Start of Material supplied

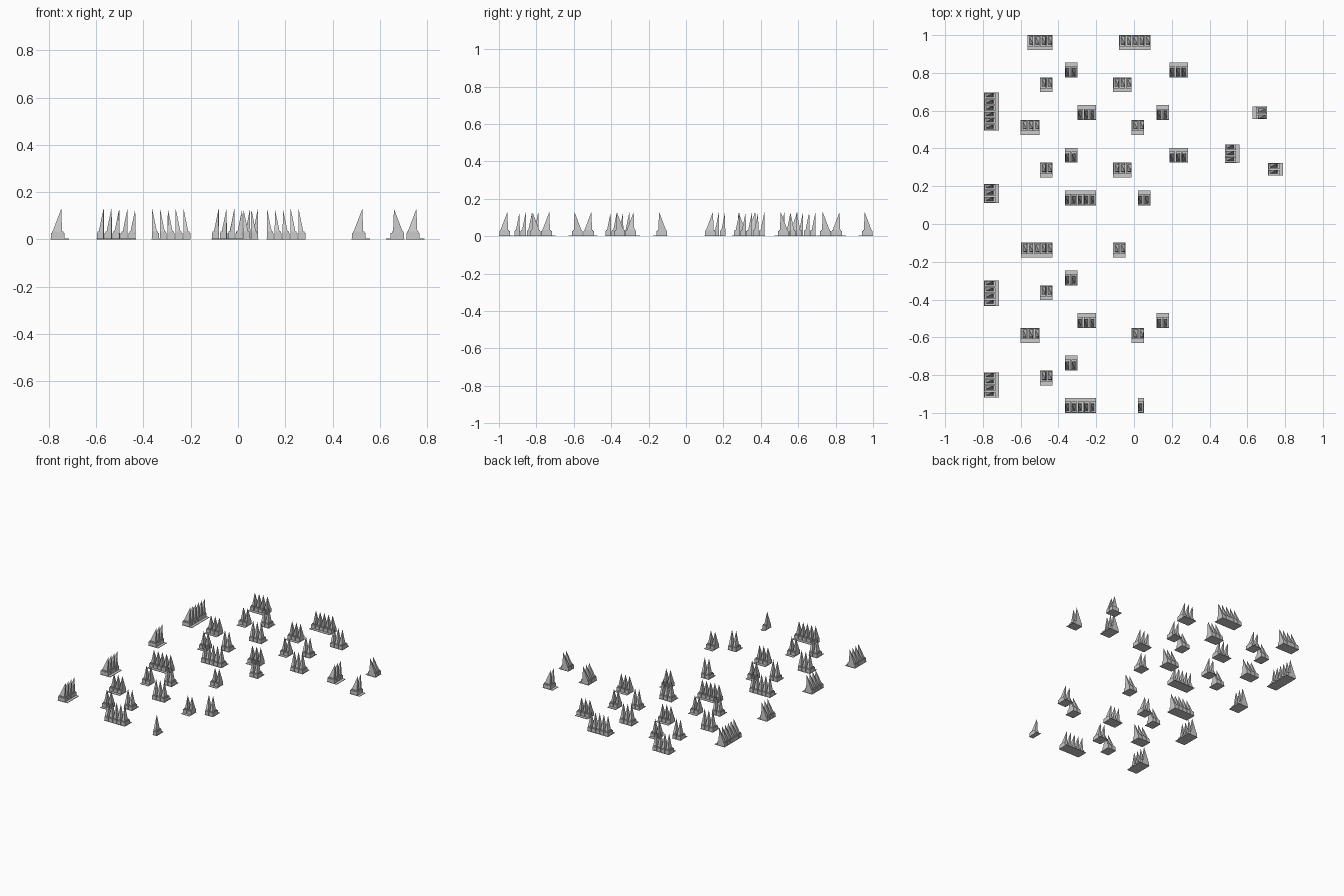
import bpy, bmesh
from math import pi
from mathutils import Matrix, Vector

if "Cube" in bpy.data.objects:
    bpy.data.objects.remove(bpy.data.objects["Cube"])

U, D = 0.0332, 0.0785          # width of one spike cell, depth of the plate


def box(bm, x0, x1, y0, y1, z0, z1):
    m = Matrix.Translation(((x0 + x1) / 2, (y0 + y1) / 2, (z0 + z1) / 2)) @ \
        Matrix.Diagonal((x1 - x0, y1 - y0, z1 - z0, 1))
    bmesh.ops.create_cube(bm, size=1, matrix=m)


def pyramid(bm, x0, x1, y0, y1, z, tip):
    base = [bm.verts.new(p) for p in ((x0, y0, z), (x1, y0, z), (x1, y1, z), (x0, y1, z))]
    top = bm.verts.new(tip)
    bm.faces.new(base[::-1])
    for i in range(4):
        bm.faces.new((base[i], base[(i + 1) % 4], top))


def strip(n, x, y, angle):
    """Row of n spikes; (x, y) is its back left corner, angle its facing."""
    bm = bmesh.new()
    box(bm, 0, n * U, 0, D, 0, 0.003)                                  # plate
    for i in range(n):
        w = i * U
        box(bm, w + 0.002, w + U - 0.002, 0.002, 0.059, 0.003, 0.027)  # socket
        box(bm, w + 0.005, w + U - 0.005, 0.005, 0.054, 0.027, 0.034)  # collar
        pyramid(bm, w + 0.002, w + 0.024, 0.006, 0.049, 0.027,
                (w + 0.003, 0.045, 0.129))                             # spike
    me = bpy.data.meshes.new("spike_strip")
    bm.transform(Matrix.Translation((x, y, 0)) @ Matrix.Rotation(angle, 4, 'Z'))
    bm.to_mesh(me)
    bm.free()
    bpy.context.collection.objects.link(bpy.data.objects.new("spike_strip", me))


L = [1.0, 0.776, 0.551, 0.325, 0.099]     # floor lines, mirrored below zero

# strips facing +y: (line, [(count, left x), ...])
for y, row in ((L[1], [(2, -.366), (3, .187)]), (L[2], [(3, -.3), (2, .12)]),
               (L[3], [(2, -.366), (3, .187)]), (L[4], [(5, -.366), (2, .02)]),
               (-L[3], [(2, -.366)]), (-L[2], [(3, -.3), (2, .12)]),
               (-L[1], [(2, -.366)]), (-L[0], [(5, -.366), (1, .02)])):
    for n, x in row:
        strip(n, x, y, 0)

# strips facing -y: (line, [(count, right x), ...])
for y, row in ((L[0], [(4, -.432), (5, .087)]), (L[1], [(2, -.432), (3, -.012)]),
               (L[2], [(3, -.5), (2, .054)]), (L[3], [(2, -.432), (3, -.012)]),
               (-L[4], [(5, -.432), (2, -.046)]), (-L[3], [(2, -.432)]),
               (-L[2], [(3, -.5), (2, .054)]), (-L[1], [(2, -.432)])):
    for n, x in row:
        strip(n, x, y, pi)

# strips facing +x: (count, back x, top y)
for n, x, y in ((6, -.793, .695), (3, -.793, .212), (4, -.793, -.3),
                (4, -.793, -.787), (3, .481, .422), (2, .71, .322)):
    strip(n, x, y, -pi / 2)

# strip facing -x
strip(2, .705, .555, pi / 2)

End of Material supplied

Goal of the exercise>
Pull out every line in the data above that has the word "import".

Task output>
import bpy, bmesh
from math import pi
from mathutils import Matrix, Vector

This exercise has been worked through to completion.